As private doctors go on strike, patient load goes up at govt hospitals in Mumbai

On Monday evening, protesting doctors in Kolkata withdrew their strike after an hour-long meeting with Chief Minister Mamata Banerjee. In Maharashtra, similar protests were organised since last week in support of the doctors in Kolkata. (Photo: Reuters)

Written by Angela Mathew

WITH MANY private hospitals and doctors on a token strike on Monday to protest against the assault on a Kolkata doctor, government hospitals saw a slight surge in patients visiting their out-patient department (OPD).

At Nair Hospital, patients waited outside the OPD for an average of two hours on Monday. Varshika Naik waited for nearly four hours with her two-year-old son Nihal, who was suffering from fever since Sunday night. I went to Jaslok hospital first, and since their OPDs were shut, I came to Nair, Naik said.

Byculla resident Sushil Gawande (55), who was suffering from an ear infection, first went to Masina hospital in Byculla, then three nursing homes, before going to Nair hospital. I was unaware that the doctors are on strike in private hospitals, said Gawande, a taxi driver.

A doctor at Nair hospital said they were trying to see as many patients as possible with available resources.

The situation in J J Hospital was similar. Children and elderly patients were especially affected by the long queues. Roshni Waingankar (6) who was suffering from diarrhoea stood dehydrated, as her mother Amrita waited for their turn. She is suffering from loose motions. We tried reaching out to our private doctor but he was not there, Amrita said.

According to Dr Ajay Chandanwale, dean of J J Hospital, on Monday, the hospital recorded 3,350 patients in its OPD. Usually we see 100 to 200 less than that. But the patient load was managed by our staff, he said.

On Monday evening, protesting doctors in Kolkata withdrew their strike after an hour-long meeting with Chief Minister Mamata Banerjee. In Maharashtra, similar protests were organised since last week in support of the doctors in Kolkata.

Such violent acts in the workplace will no longer be tolerated by the medical community. Every doctor in the state is supporting this protest and the government must take action.
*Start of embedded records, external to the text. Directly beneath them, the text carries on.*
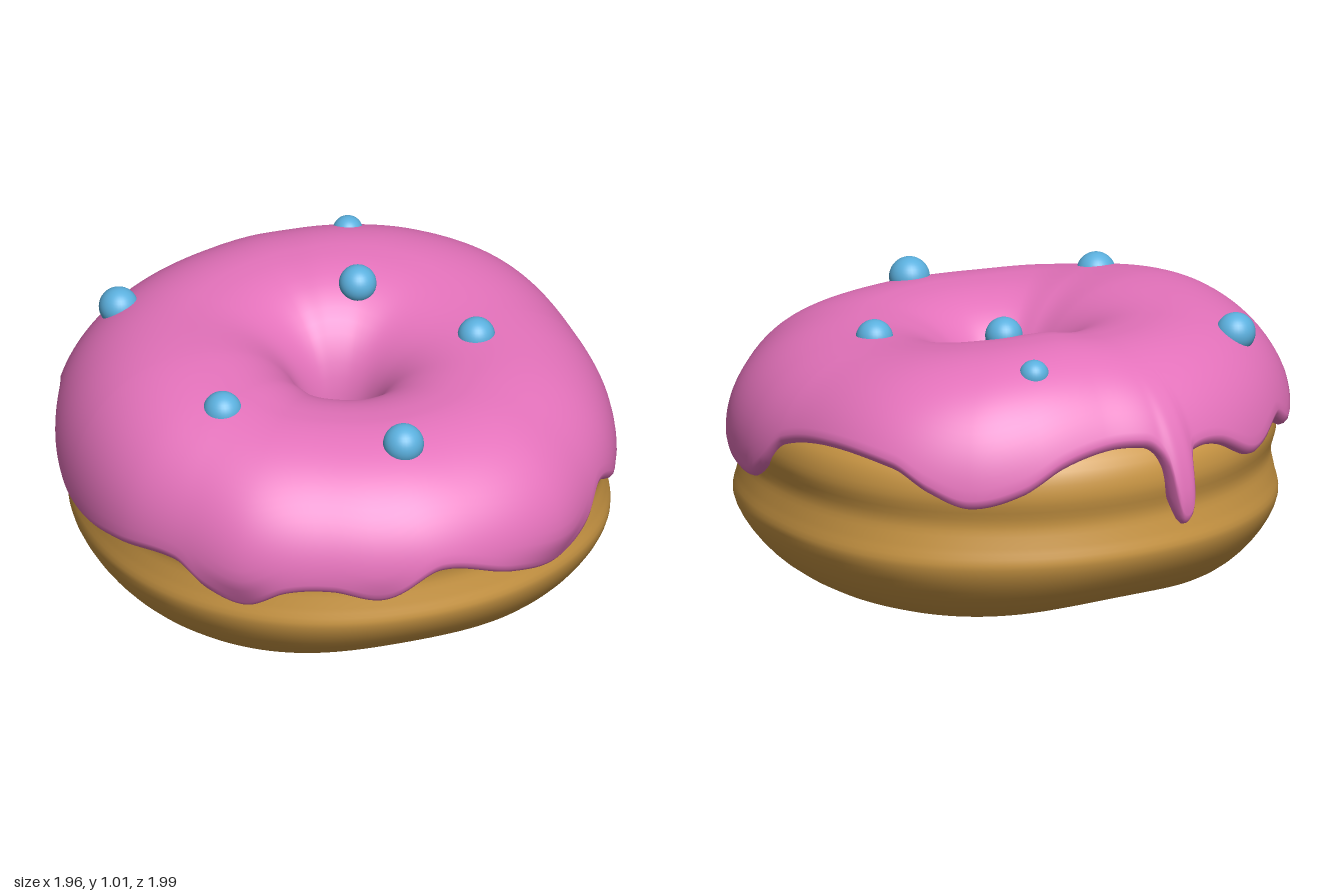
import * as THREE from 'three';

const DEG = Math.PI / 180;

// Smooth periodic curve through [degrees, value] pairs
function ringCurve(pts) {
  const n = pts.length;
  const at = (k) => {
    const turn = Math.floor(k / n), p = pts[k - turn * n];
    return [p[0] + 360 * turn, p[1]];
  };
  const slope = (k) => {
    const p = at(k - 1), q = at(k + 1);
    return (q[1] - p[1]) / (q[0] - p[0]);
  };
  return (a) => {
    let k = n - 1;
    while (k >= 0 && pts[k][0] > a) k--;
    const p = at(k), q = at(k + 1), d = q[0] - p[0], t = (a - p[0]) / d;
    const t2 = t * t, t3 = t2 * t;
    return p[1] * (2 * t3 - 3 * t2 + 1) + q[1] * (3 * t2 - 2 * t3)
      + slope(k) * d * (t3 - 2 * t2 + t) + slope(k + 1) * d * (t3 - t2);
  };
}

// Sweeps profile(angle) -> [[radius, y], ...] once around the y axis
function sweep(segments, profile, closed) {
  const pos = [], index = [];
  let m = 0;
  for (let i = 0; i < segments; i++) {
    const deg = (i / segments) * 360, a = deg * DEG, ring = profile(deg);
    m = ring.length;
    for (const [r, y] of ring) {
      const shift = 0.02 * Math.max(0, 1 - r / 0.5); // hole sits slightly off centre
      pos.push(r * Math.sin(a) + shift, y, r * Math.cos(a) + shift);
    }
  }
  for (let i = 0; i < segments; i++) {
    const i2 = (i + 1) % segments;
    for (let j = 0; j < (closed ? m : m - 1); j++) {
      const j2 = (j + 1) % m;
      const a = i * m + j, b = i * m + j2, c = i2 * m + j2, d = i2 * m + j;
      index.push(a, b, d, b, c, d);
    }
  }
  const g = new THREE.BufferGeometry();
  g.setAttribute('position', new THREE.Float32BufferAttribute(pos, 3));
  g.setIndex(index);
  g.computeVertexNormals();
  return g;
}

// Angles start at the front and turn towards +x
const icingRadius = ringCurve([[0, 1.0], [10, 1.01], [30, 1.03], [45, 1.005], [60, 1.0],
  [78, 0.985], [95, 0.983], [120, 1.04], [140, 1.02], [155, 0.98], [170, 0.953], [182, 0.968],
  [195, 0.968], [210, 0.975], [225, 0.985], [240, 0.993], [255, 0.988], [270, 0.983],
  [290, 0.985], [305, 0.975], [320, 0.992], [337, 0.972], [348, 0.98]]);
const crestHeight = ringCurve([[0, 0.89], [45, 0.89], [90, 0.91], [135, 0.97], [165, 0.99],
  [190, 0.97], [225, 0.965], [270, 0.975], [300, 0.94], [320, 0.91]]);
// The narrow dip at 187 is the long drip at the back
const icingEdge = ringCurve([[2, 0.51], [18, 0.43], [33, 0.37], [40, 0.42], [49, 0.52],
  [62, 0.43], [77, 0.425], [84, 0.49], [91, 0.6], [108, 0.66], [124, 0.64], [132, 0.57],
  [140, 0.52], [151, 0.56], [160, 0.64], [170, 0.68], [179, 0.68], [182, 0.655], [184, 0.59],
  [184.8, 0.48], [185.7, 0.418], [187, 0.398], [188.3, 0.418], [189.2, 0.48], [190, 0.59],
  [192, 0.635], [200, 0.63], [211, 0.55], [224, 0.61], [231, 0.56], [243, 0.65], [248, 0.64],
  [264, 0.475], [275, 0.44], [288, 0.46], [304, 0.48], [312, 0.4], [320, 0.36], [329, 0.44],
  [339, 0.45], [350, 0.41]]);
const doughRadius = ringCurve([[0, 0.92], [30, 0.945], [57, 0.975], [75, 0.965], [90, 0.955],
  [123, 0.966], [150, 0.945], [180, 0.925], [210, 0.928], [237, 0.935], [270, 0.912],
  [303, 0.917], [330, 0.92]]);

const CREST = 0.54, MID = 0.5;

function icingProfile(deg) {
  const R = icingRadius(deg), H = crestHeight(deg), edge = icingEdge(deg), out = [];
  const n = 2.15 - 0.25 * Math.max(0, Math.cos(deg * DEG)); // front shoulder slopes more
  const dripBulge = 0.033 * Math.exp(-(((deg - 187) / 3.2) ** 4));
  const yAt = (w) => MID + (H - MID) * w;
  // up the hole wall to the crest
  out.push([0.165, 0.47], [0.13, 0.45], [0.11, 0.46]);
  for (let k = 0; k <= 14; k++) {
    const s = 1 - k / 14, w = 1 - s * s;
    out.push([CREST * R - (CREST * R - 0.107) * Math.pow(1 - Math.pow(w, 2.3), 1 / 2.3), yAt(w)]);
  }
  // over the crest and down the outside
  const end = (edge + 0.04 - MID) / (H - MID);
  let r = 0;
  for (let k = 1; k <= 22; k++) {
    const s = k / 22, w = 1 - (1 - end) * s * s;
    const f = w > 0
      ? CREST + (1 - CREST) * Math.pow(1 - Math.pow(w, n), 1 / n)
      : 1 - 0.6 * w * w;
    r = R * f + dripBulge * (1 - w) ** 2;
    out.push([r, yAt(w)]);
  }
  // rounded lip tucked back under
  for (const [dr, dy] of [[0.004, 0.022], [0.016, 0.007], [0.034, 0], [0.055, 0.008],
    [0.08, 0.035], [0.125, 0.09]]) out.push([r - dr, edge + dy]);
  return out;
}

// Dough cross-section: hole wall, top, outer side with a shallow waist, underside
const doughSection = new THREE.CatmullRomCurve3([[0.135, 0.42], [0.145, 0.5], [0.18, 0.62],
  [0.3, 0.76], [0.5, 0.82], [0.7, 0.79], [0.83, 0.72], [0.915, 0.63], [0.935, 0.54], [0.914, 0.44],
  [0.927, 0.36], [0.94, 0.28], [0.87, 0.15], [0.74, 0.045], [0.53, 0], [0.36, 0.045],
  [0.24, 0.16], [0.165, 0.3]]
  .map(([r, y]) => new THREE.Vector3(r, y, 0)), true).getPoints(72).slice(0, -1);

function doughProfile(deg) {
  const scale = doughRadius(deg) / 0.94, c = Math.cos(deg * DEG);
  const lift = 0.04 * c ** 8 + 0.01 * Math.max(0, c) + 0.003;
  return doughSection.map((p) => [
    p.x * (1 + (scale - 1) * Math.min(1, p.x / 0.6)),
    p.y + lift * Math.max(0, 1 - p.y / 0.35),
  ]);
}

export function createModel() {
  const group = new THREE.Group();
  const material = (name, color) => {
    const m = new THREE.MeshStandardMaterial({ color });
    m.name = name;
    return m;
  };
  const brown = material('doughBrown', 0xcb9744);
  const pink = material('icingPink', 0xe472bb);
  const blue = material('sprinkleBlue', 0x5bb0de);
  pink.side = THREE.DoubleSide;
  const add = (name, geometry, mat) => {
    const mesh = new THREE.Mesh(geometry, mat);
    mesh.name = name;
    group.add(mesh);
    return mesh;
  };

  add('dough', sweep(180, doughProfile, true), brown);
  add('icing', sweep(1080, icingProfile, false), pink);

  // Round sprinkles: x, y, z, radius
  [[-0.61, 0.895, -0.51, 0.07], [0.303, 0.931, -0.65, 0.053], [0.195, 0.952, -0.27, 0.066],
    [0.495, 0.888, 0.11, 0.066], [-0.53, 0.908, 0.3, 0.069], [0.004, 0.872, 0.68, 0.072]]
    .forEach(([x, y, z, r], i) => {
      add('sprinkle' + (i + 1), new THREE.SphereGeometry(r, 32, 20), blue).position.set(x, y, z);
    });

  return group;
}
This must begin with the proper implementation of the Maharashtra Medicare Service Persons and Medicare Service Institutions Act, 2010, said Dr Mukesh Gupta, president of the Association of Medical Consultants (AMC).